Consumer Discretionary

Reece's stretched valuation is a 'long drop' for brokers

Thu 03 Mar 22, 12:18pm (AEST)

Stocks in article


Share article

Key Points

  • Majority of future growth to come from new US operations
  • Increased US stores to 201, up from 189 in FY2021
  • Customers are “busier" than ever

Investors in Reece Ltd (ASX: REH) have endured a rocky ride since February 24, when the group reported firm earnings and operational results for first half FY22 that were nonetheless panned by analysts as not good enough to justify its stretched market valuation.

The shares slid about -5% on the day, to a day low of $19, and have traded mostly sideways since, but opened slightly higher this morning (0.71%).

Limp price movements reflect the market’s struggle with the bathroom and plumbing supplier’s valuation.

Highlights at the half year included:

  • Group revenue up 17% to $3.5bn

  • US revenue up 24% to $1.9bn

  • Net profit after tax up 28% to $157m

  • Margins falling in Australia/NZ

  • Input cost inflation in period up 8-9% in Australia/NZ, up to “low teens” in US 

  • Switch to “Reece” branding in the US has started

  • Interim dividend of 7.5 cents per share, fully franked, up 25%

US growth

Reece, which generates about half its revenue from its US operations, now has 201 stores in the country after entering the market 5 years ago with its $1.9bn purchase of Morsco, a Texas-based plumbing supplier.

The majority of its future growth is expected to come from the US, where the plumbing supplies market is still highly fragmented. The top five players are understood to have a combined share of circa 31% of the estimated US$32bn market.

Lack of market concentration represents an opportunity for Reece to consolidate, as it has done in Australia in recent decades.

The geographic distribution of Reece’s US stores is concentrated on the southern Sun-Belt states, where population growth and new home construction has typically been higher.

Reece group CEO Peter Wilson confirmed the rollout of its “Reece” brand during the half-year, and also launched a version of its maX customer interface platform tailored to the US market. 

Positive demand drivers

Wilson is optimistic about the demand drivers in the second half across all of its geographic areas.

“Our customers are still busier than ever and construction activity remains solid in the near term."

The company expects new dwelling approvals in Australia and NZ to start increasing again after declining in 2018-20, reaching 244,000 by 2023. New home completions should increase from 181,000 in FY21, to 211,000 by 2023.
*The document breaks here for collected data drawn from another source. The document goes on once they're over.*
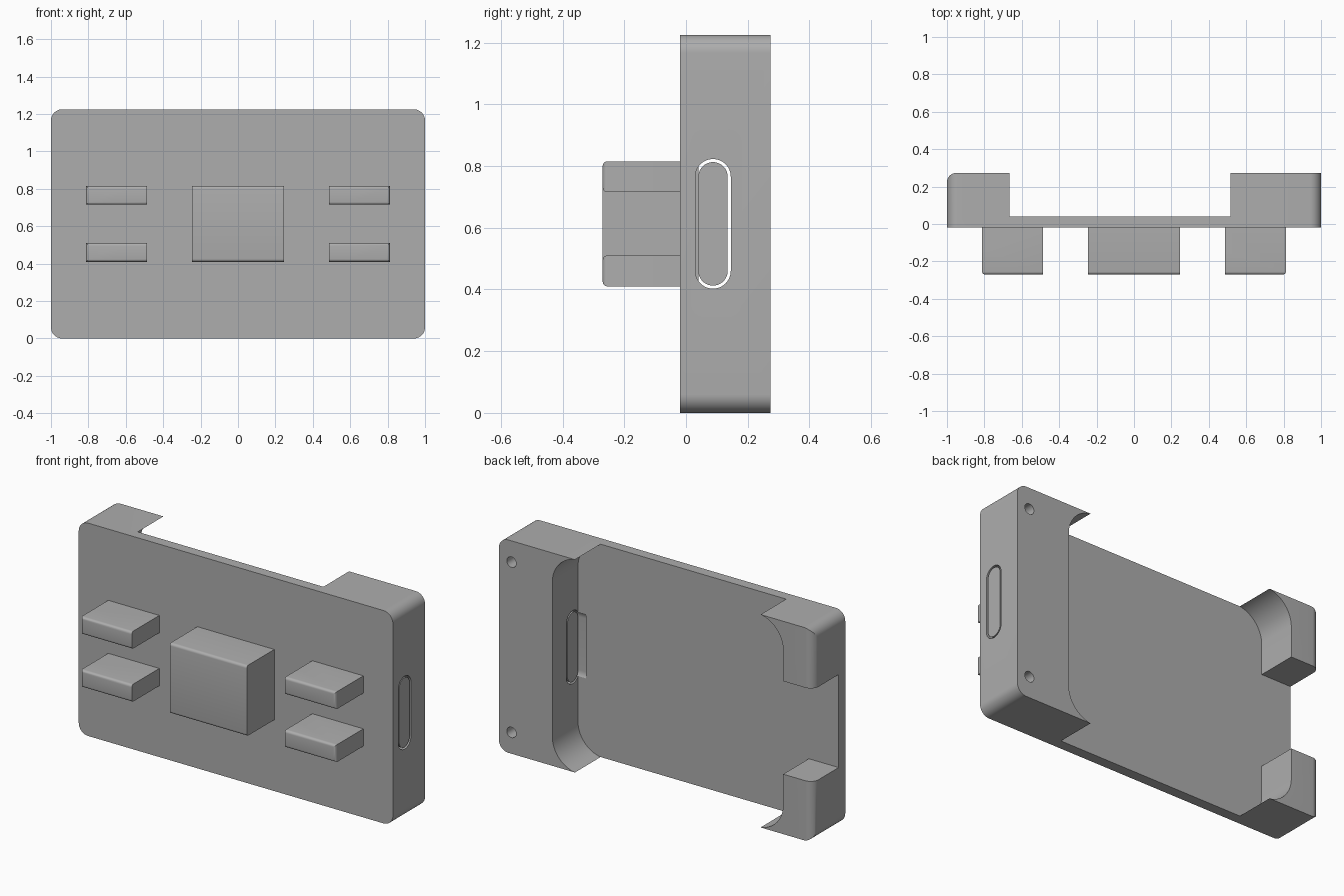
import bpy, bmesh
from math import pi, cos, sin, radians

cube = bpy.data.objects.get("Cube")
if cube:
    bpy.data.objects.remove(cube, do_unlink=True)

grey = bpy.data.materials.new("plain grey")
grey.use_nodes = True
colour = (0.42, 0.42, 0.42, 1)
grey.diffuse_color = colour
grey.node_tree.nodes["Principled BSDF"].inputs["Base Color"].default_value = colour

MID = 0.6125            # mid height
TOP = 2 * MID
FRONT, FLOOR, BACK = -0.02, 0.04, 0.273


def rounded(a0, a1, b0, b1, radii, steps=12):
    """Rectangle outline; radii run from the low-low corner anticlockwise."""
    corners = [(a0, b0, 1, 1), (a1, b0, -1, 1), (a1, b1, -1, -1), (a0, b1, 1, -1)]
    pts = []
    for i, ((a, b, sa, sb), r) in enumerate(zip(corners, radii)):
        if r == 0:
            pts.append((a, b))
            continue
        for k in range(steps + 1):
            t = pi + i * pi / 2 + k * pi / 2 / steps
            pts.append((a + sa * r + r * cos(t), b + sb * r + r * sin(t)))
    return pts


def prism(name, outline, axis, lo, hi):
    """Extrude a closed outline along one axis."""
    def place(p, d):
        v = list(p)
        v.insert("xyz".index(axis), d)
        return v
    bm = bmesh.new()
    low = [bm.verts.new(place(p, lo)) for p in outline]
    high = [bm.verts.new(place(p, hi)) for p in outline]
    bm.faces.new(low)
    bm.faces.new(high)
    n = len(outline)
    for i in range(n):
        j = (i + 1) % n
        bm.faces.new((low[i], low[j], high[j], high[i]))
    bmesh.ops.recalc_face_normals(bm, faces=bm.faces)
    mesh = bpy.data.meshes.new(name)
    bm.to_mesh(mesh)
    bm.free()
    ob = bpy.data.objects.new(name, mesh)
    bpy.context.collection.objects.link(ob)
    mesh.materials.append(grey)
    return ob


def activate(ob):
    bpy.ops.object.select_all(action="DESELECT")
    ob.select_set(True)
    bpy.context.view_layer.objects.active = ob


def combine(ob, tool, operation="DIFFERENCE"):
    activate(ob)
    mod = ob.modifiers.new("cut", "BOOLEAN")
    mod.operation = operation
    mod.solver = "EXACT"
    mod.object = tool
    bpy.ops.object.modifier_apply(modifier=mod.name)
    bpy.data.objects.remove(tool, do_unlink=True)


def smooth(ob):
    activate(ob)
    bpy.ops.object.shade_smooth_by_angle(angle=radians(30))


# Case: rounded slab, with one softened rear upright edge
case = prism("case", rounded(-1, 1, 0, TOP, [0.06] * 4), "y", FRONT, BACK)
combine(case, prism("rear_edge", rounded(-1, 1.1, -0.1, BACK, [0, 0, 0, 0.05]),
                    "z", -0.1, TOP + 0.1), "INTERSECT")

# Device pocket, open at top and bottom, and the gap between the corner blocks
combine(case, prism("pocket", rounded(-0.81, 0.66, -0.002, TOP + 0.002, [0.17] * 4, 20),
                    "y", FLOOR, 0.5))
combine(case, prism("side_gap", rounded(-1.1, -0.7, 0.345, 0.88, [0] * 4),
                    "y", FLOOR, 0.5))

# Side slot and the two screw holes in the rear face
combine(case, prism("slot", rounded(0.03, 0.145, MID - 0.21, MID + 0.21, [0.0574] * 4),
                    "x", 0.61, 1.1))
for z in (MID - 0.49, MID + 0.49):
    hole = rounded(0.89, 0.95, z - 0.03, z + 0.03, [0.0299] * 4, 6)
    combine(case, prism("hole", hole, "y", 0.12, 0.5))
smooth(case)

# Loose plug filling the slot
plug = prism("slot_plug", rounded(0.04, 0.135, MID - 0.2, MID + 0.2, [0.0474] * 4),
             "x", 0.66, 0.998)
smooth(plug)

# Large block on the front, softened along its top and bottom front edges
block = prism("centre_block", rounded(-0.27, FRONT, 0.41, 0.815, [0.015, 0, 0, 0.015], 5),
              "x", -0.245, 0.245)
smooth(block)

# Four small feet on the front, also softened on the outer edge
for side, x0, x1, radii in (("left", 0.487, 0.812, [0, 0.015, 0, 0]),
                            ("right", -0.812, -0.487, [0.015, 0, 0, 0])):
    for level, z0, z1 in (("lower", 0.41, 0.51), ("upper", 0.715, 0.815)):
        foot = prism(f"{level}_{side}_foot",
                     rounded(-0.27, FRONT, z0, z1, [0.015, 0, 0, 0.015], 5), "x", x0, x1)
        combine(foot, prism("foot_edge", rounded(x0, x1, -0.27, 0.1, radii, 5),
                            "z", z0 - 0.1, z1 + 0.1), "INTERSECT")
        smooth(foot)
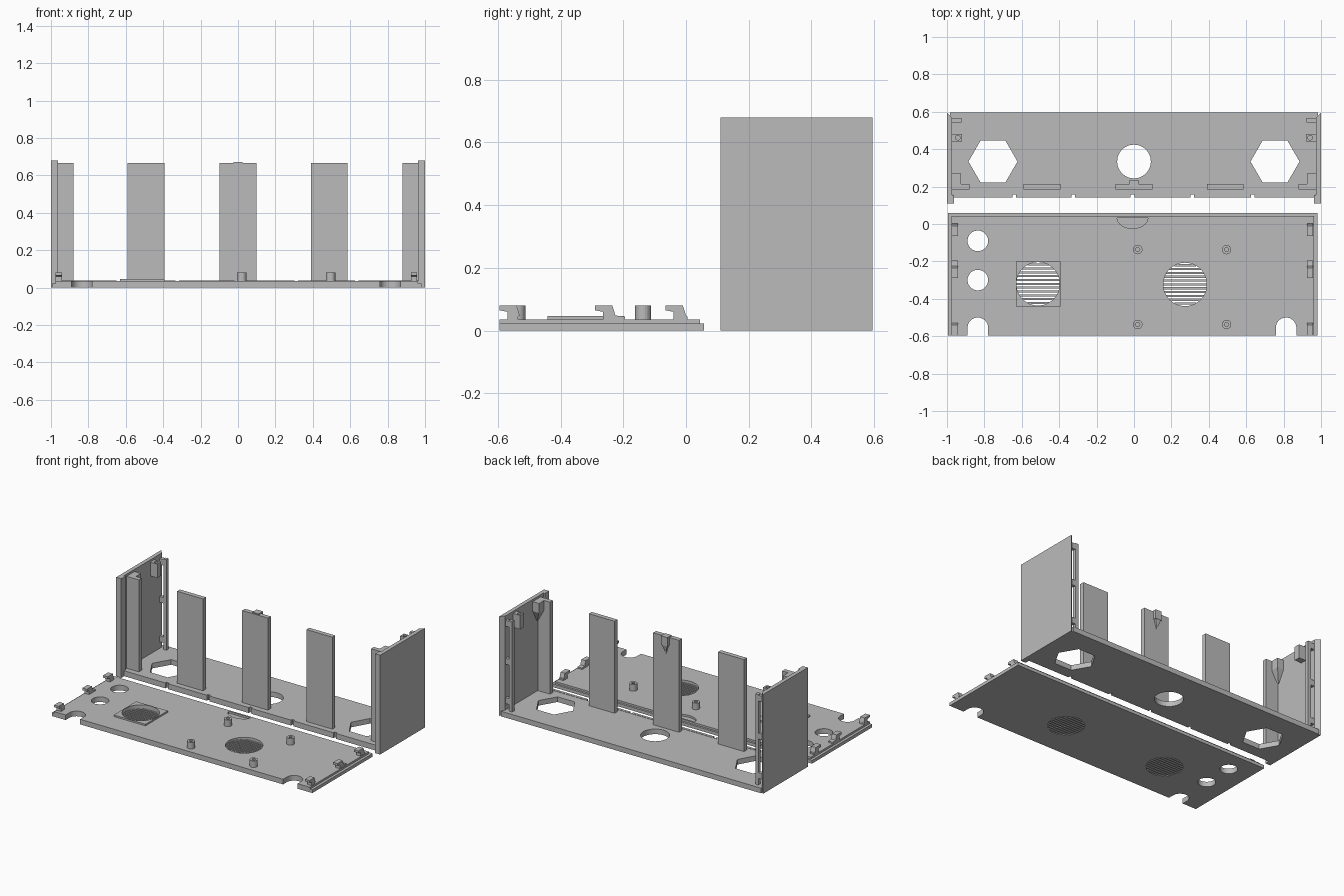
import bpy, bmesh, math

cube = bpy.data.objects.get("Cube")
if cube:
    bpy.data.objects.remove(cube, do_unlink=True)

grey = bpy.data.materials.new("plain_grey")
grey.use_nodes = True
colour = (0.5, 0.5, 0.5, 1)
grey.diffuse_color = colour
grey.node_tree.nodes["Principled BSDF"].inputs["Base Color"].default_value = colour


def prism(name, pts, low, high, axis="z"):
    """Extrude an outline: (x, y) points along z, or (y, z) points along x."""
    place = (lambda p, h: (p[0], p[1], h)) if axis == "z" else (lambda p, h: (h, p[0], p[1]))
    bm = bmesh.new()
    bottom = bm.faces.new([bm.verts.new(place(p, low)) for p in pts])
    moved = bmesh.ops.extrude_face_region(bm, geom=[bottom])["geom"]
    shift = place((0, 0), high - low)
    bmesh.ops.translate(bm, vec=shift, verts=[v for v in moved if isinstance(v, bmesh.types.BMVert)])
    bmesh.ops.recalc_face_normals(bm, faces=bm.faces)
    mesh = bpy.data.meshes.new(name)
    bm.to_mesh(mesh)
    bm.free()
    mesh.materials.append(grey)
    obj = bpy.data.objects.new(name, mesh)
    bpy.context.scene.collection.objects.link(obj)
    return obj


def box(name, x0, x1, y0, y1, z0, z1):
    x0, x1 = sorted((x0, x1))
    return prism(name, [(x0, y0), (x1, y0), (x1, y1), (x0, y1)], z0, z1)


def ring(x, y, r, n=40, start=0.0, sweep=math.tau):
    steps = n if sweep == math.tau else n - 1
    return [(x + r * math.cos(start + sweep * i / steps), y + r * math.sin(start + sweep * i / steps))
            for i in range(n)]


def cut(obj, cutters):
    """Subtract every cutter for good, then discard the cutters."""
    for c in cutters:
        c.hide_render = True
        mod = obj.modifiers.new("cut", "BOOLEAN")
        mod.operation, mod.solver, mod.object = "DIFFERENCE", "EXACT", c
    bpy.context.view_layer.update()
    deps = bpy.context.evaluated_depsgraph_get()
    mesh = bpy.data.meshes.new_from_object(obj.evaluated_get(deps))
    obj.modifiers.clear()
    obj.data = mesh
    for c in cutters:
        bpy.data.objects.remove(c, do_unlink=True)


def hole(pts, low=-0.1, high=0.2):
    return prism("cutter", pts, low, high)


def taper(obj, x, y, z, factor):
    """Pinch the vertices below a height towards an axis."""
    for v in obj.data.vertices:
        if v.co.z < z:
            v.co.x = x + (v.co.x - x) * factor
            v.co.y = y + (v.co.y - y) * factor


# Case floor with two hexagonal holes and a round one
floor = box("case_floor", -0.985, 0.985, 0.158, 0.595, 0, 0.035)
cut(floor, [hole(ring(-0.754, 0.334, 0.131, 6)), hole(ring(0.754, 0.334, 0.131, 6)),
            hole(ring(0, 0.334, 0.09, 48))])

# Broken lip along the floor's front edge
edges = [-0.98, -0.64, -0.325, -0.008, 0.312, 0.635, 0.98]
for a, b in zip(edges, edges[1:]):
    box("floor_lip", a + 0.01, b - 0.01, 0.142, 0.16, 0, 0.037)

# Upright front strips
for x in (-0.492, 0, 0.488):
    box("front_strip", x - 0.098, x + 0.098, 0.184, 0.215, 0.02, 0.665)
catch = prism("strip_catch", ring(0, 0.215, 0.027, 4, math.pi / 4), 0.55, 0.61)
taper(catch, 0, 0.215, 0.56, 0.1)
box("strip_catch_head", -0.024, 0.024, 0.19, 0.236, 0.61, 0.672)

# Side walls and their inner fittings
for s, side in ((-1, "right"), (1, "left")):
    outline = [(s, 0.11), (s, 0.595), (s * 0.973, 0.568), (s * 0.973, 0.155),
               (s * 0.962, 0.155), (s * 0.962, 0.11)]
    prism(side + "_wall", outline, 0, 0.68)
    box(side + "_corner_post", s * 0.985, s * 0.88, 0.184, 0.215, 0.02, 0.665)

    # Pointed boss behind the corner post
    box(side + "_corner_boss", s * 0.98, s * 0.925, 0.21, 0.27, 0.6, 0.665)
    tip = box(side + "_corner_boss_tip", s * 0.98, s * 0.925, 0.21, 0.27, 0.52, 0.6)
    taper(tip, s * 0.975, 0.22, 0.55, 0.15)

    # Screw block with a round socket
    block = box(side + "_screw_block", s * 0.98, s * 0.92, 0.44, 0.482, 0.57, 0.665)
    cut(block, [hole(ring(s * 0.942, 0.461, 0.012, 16), 0.6, 0.8)])

    # Rear guide rail on short brackets
    box(side + "_guide_rail", s * 0.945, s * 0.922, 0.542, 0.566, 0.02, 0.655)
    for z in (0.08, 0.35, 0.61):
        box(side + "_rail_bracket", s * 0.98, s * 0.94, 0.542, 0.566, z, z + 0.04)

# Lid: wide base layer below a slightly smaller upper layer
base = box("lid_base", -0.995, 0.98, -0.595, 0.058, 0, 0.022)
upper = box("lid_upper", -0.977, 0.962, -0.595, 0.044, 0.022, 0.035)
pad = box("grille_pad", -0.632, -0.392, -0.442, -0.2, 0.03, 0.046)
grilles = [(-0.513, -0.32), (0.273, -0.323)]
radius = 0.116


def lid_holes():
    cutters = [hole(ring(-0.835, y, 0.055)) for y in (-0.09, -0.3)]
    for x in (-0.835, 0.813):
        arch = ring(x, -0.555, 0.055, 24, 0, math.pi)
        cutters.append(hole(arch + [(x - 0.055, -0.7), (x + 0.055, -0.7)]))
    return cutters + [hole(ring(x, y, radius, 48)) for x, y in grilles]


cut(base, lid_holes())
thumb = ring(-0.008, 0.035, 0.082, 24, math.pi, math.pi)
thumb = [(x, 0.032 + (y - 0.035) * 0.68) for x, y in thumb]
cut(upper, lid_holes() + [hole(thumb)])
cut(pad, [hole(ring(*grilles[0], radius, 48))])

# Grille bars, each as long as the circle's chord
for x, y in grilles:
    for i in range(-5, 6):
        dy = i * 0.0205
        half = math.sqrt(radius ** 2 - dy ** 2) + 0.003
        box("grille_bar", x - half, x + half, y + dy - 0.0055, y + dy + 0.0055, 0, 0.02)

# Hollow standoffs
for x in (0.02, 0.495):
    for y in (-0.137, -0.537):
        post = prism("standoff", ring(x, y, 0.025, 24), 0.03, 0.08)
        cut(post, [hole(ring(x, y, 0.011, 16), 0.04, 0.2)])

# Hooked clips along both ends of the lid
for x0, x1 in ((-0.977, -0.942), (0.925, 0.958)):
    for y, foot in ((-0.595, 0), (-0.29, 0.035), (-0.065, 0.01)):
        hook = [(y, 0.08), (y, 0.065), (y + 0.025, 0.06), (y + 0.025, 0.03),
                (y + 0.06 + foot, 0.03), (y + 0.06 + foot, 0.045),
                (y + 0.065, 0.048), (y + 0.055, 0.08)]
        prism("lid_clip", hook, x0, x1, "x")
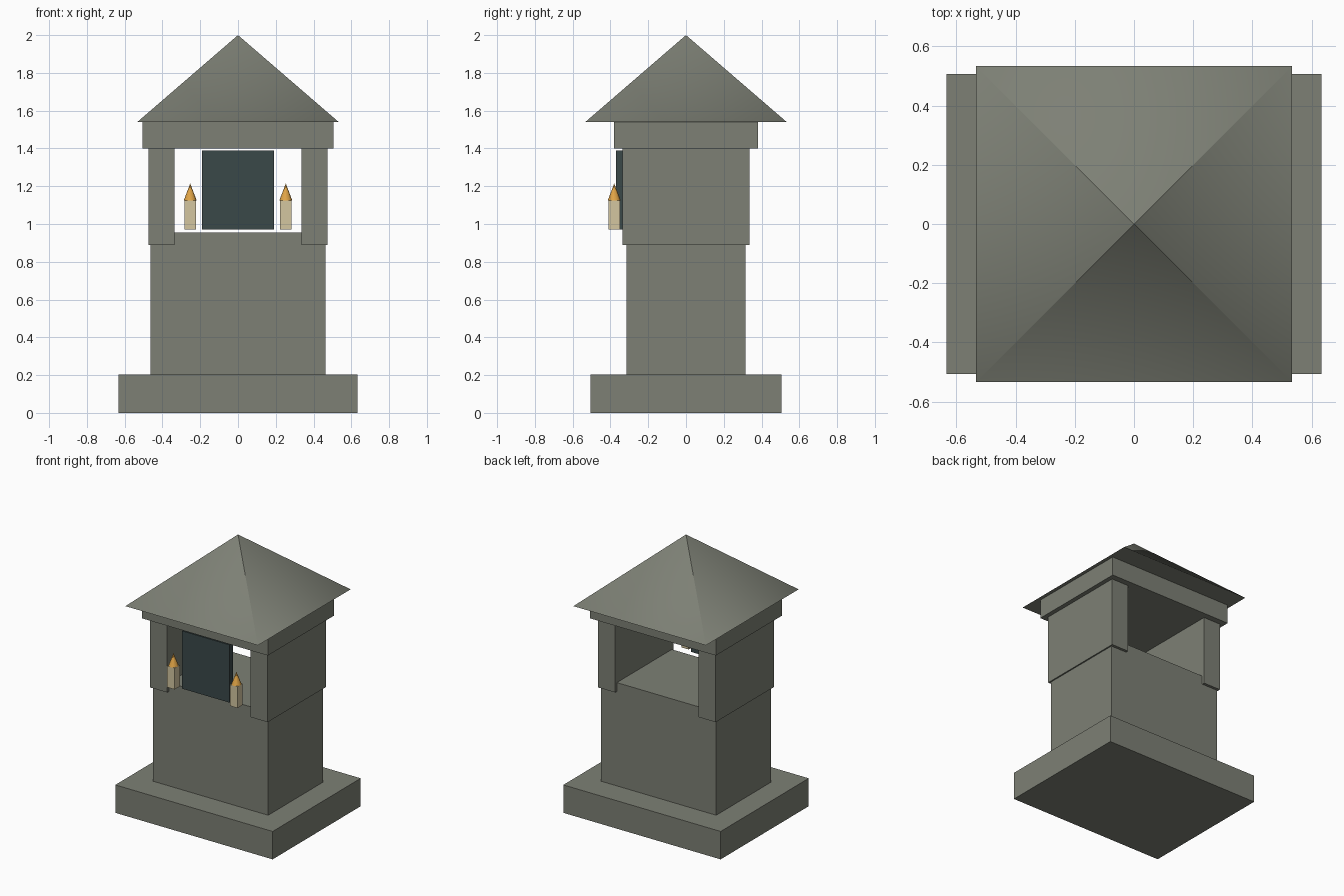
import bpy, bmesh, math

if "Cube" in bpy.data.objects:
    bpy.data.objects.remove(bpy.data.objects["Cube"])


def material(name, rgb):
    m = bpy.data.materials.new(name)
    lin = [c / 12.92 if c <= 0.04045 else ((c + 0.055) / 1.055) ** 2.4
           for c in (v / 255 for v in rgb)]
    m.diffuse_color = (*lin, 1)
    m.use_nodes = True
    m.node_tree.nodes["Principled BSDF"].inputs["Base Color"].default_value = m.diffuse_color
    return m


STONE = material("grey stone", (125, 128, 117))
PANEL = material("dark slate", (58, 72, 73))
WAX = material("cream wax", (212, 198, 160))
FLAME = material("amber flame", (224, 164, 70))


def finish(name, bm, mat):
    me = bpy.data.meshes.new(name)
    bm.to_mesh(me)
    bm.free()
    me.materials.append(mat)
    bpy.context.collection.objects.link(bpy.data.objects.new(name, me))


def box(name, x, y, z, mat):
    """Box from (min, max) ranges on each axis."""
    bm = bmesh.new()
    bmesh.ops.create_cube(bm, size=1)
    for v in bm.verts:
        for i, r in enumerate((x, y, z)):
            v.co[i] = r[0] if v.co[i] < 0 else r[1]
    finish(name, bm, mat)


def cone(name, cx, cy, z0, z1, radius, sides, turn, mat):
    """Smooth cone: soft at the rim, creased at the tip, with a flat underside."""
    ring = [(cx + radius * math.cos(turn + math.tau * i / sides),
             cy + radius * math.sin(turn + math.tau * i / sides), z0) for i in range(sides)]
    bm = bmesh.new()
    rim = [bm.verts.new(p) for p in ring]
    for i in range(sides):
        tip = bm.verts.new((cx, cy, z1))
        bm.faces.new((rim[i], rim[(i + 1) % sides], tip)).smooth = True
    finish(name, bm, mat)
    bm = bmesh.new()
    bm.faces.new([bm.verts.new(p) for p in reversed(ring)])
    finish(name + "_underside", bm, mat)


# Plinth, shaft and lintel
box("plinth", (-.633, .633), (-.506, .506), (0, .203), STONE)
box("shaft", (-.464, .464), (-.316, .316), (.203, .954), STONE)
box("lintel", (-.506, .506), (-.38, .38), (1.4, 1.54), STONE)

# Pyramid roof
cone("roof", 0, 0, 1.54, 2.0, .533 * math.sqrt(2), 4, math.pi / 4, STONE)

# Dark panel in the front opening
box("niche_panel", (-.19, .19), (-.371, -.329), (.97, 1.39), PANEL)

# Side walls and candles, left and right
for side, s in (("left", -1), ("right", 1)):
    box(side + "_wall", sorted((s * .335, s * .474)), (-.336, .336), (.89, 1.4), STONE)
    c = s * .253
    box(side + "_candle", (c - .03, c + .03), (-.41, -.35), (.97, 1.125), WAX)
    cone(side + "_flame", c, -.38, 1.125, 1.215, .034, 8, 0, FLAME)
In the US, Reece expects single and multi-family dwelling construction starts to rise from nearly 1.4m seen in 2020 to 1.83m by 2023; water supply construction spending is estimated to grow to US$22.7b, from US$18.5bn in 2020.

What brokers think

Morgan Stanley described the results as better-than-expected, but the valuation “still looks stretched”, but raises its target price to $20.10 from $18.40. (28/02/22).

Citi saw the half year FY22 result as well above expectations, but with too high a valuation. It retained its Sell recommendation, with a lower target price to $16.83 from $18. (28/02/22).

Consensus on Reece is Moderate sell.

Based on Morningstar’s fair value of $21.64, the stock looks undervalued.



Written By

Ben Seeder


Ben is a freelance contributing editor based in Tasmania. He has a Bachelor's Degree in Journalism and Government from the University of Queensland, and is a small-cap stock-picker.

Get the latest news and media direct to your inbox

Sign up FREE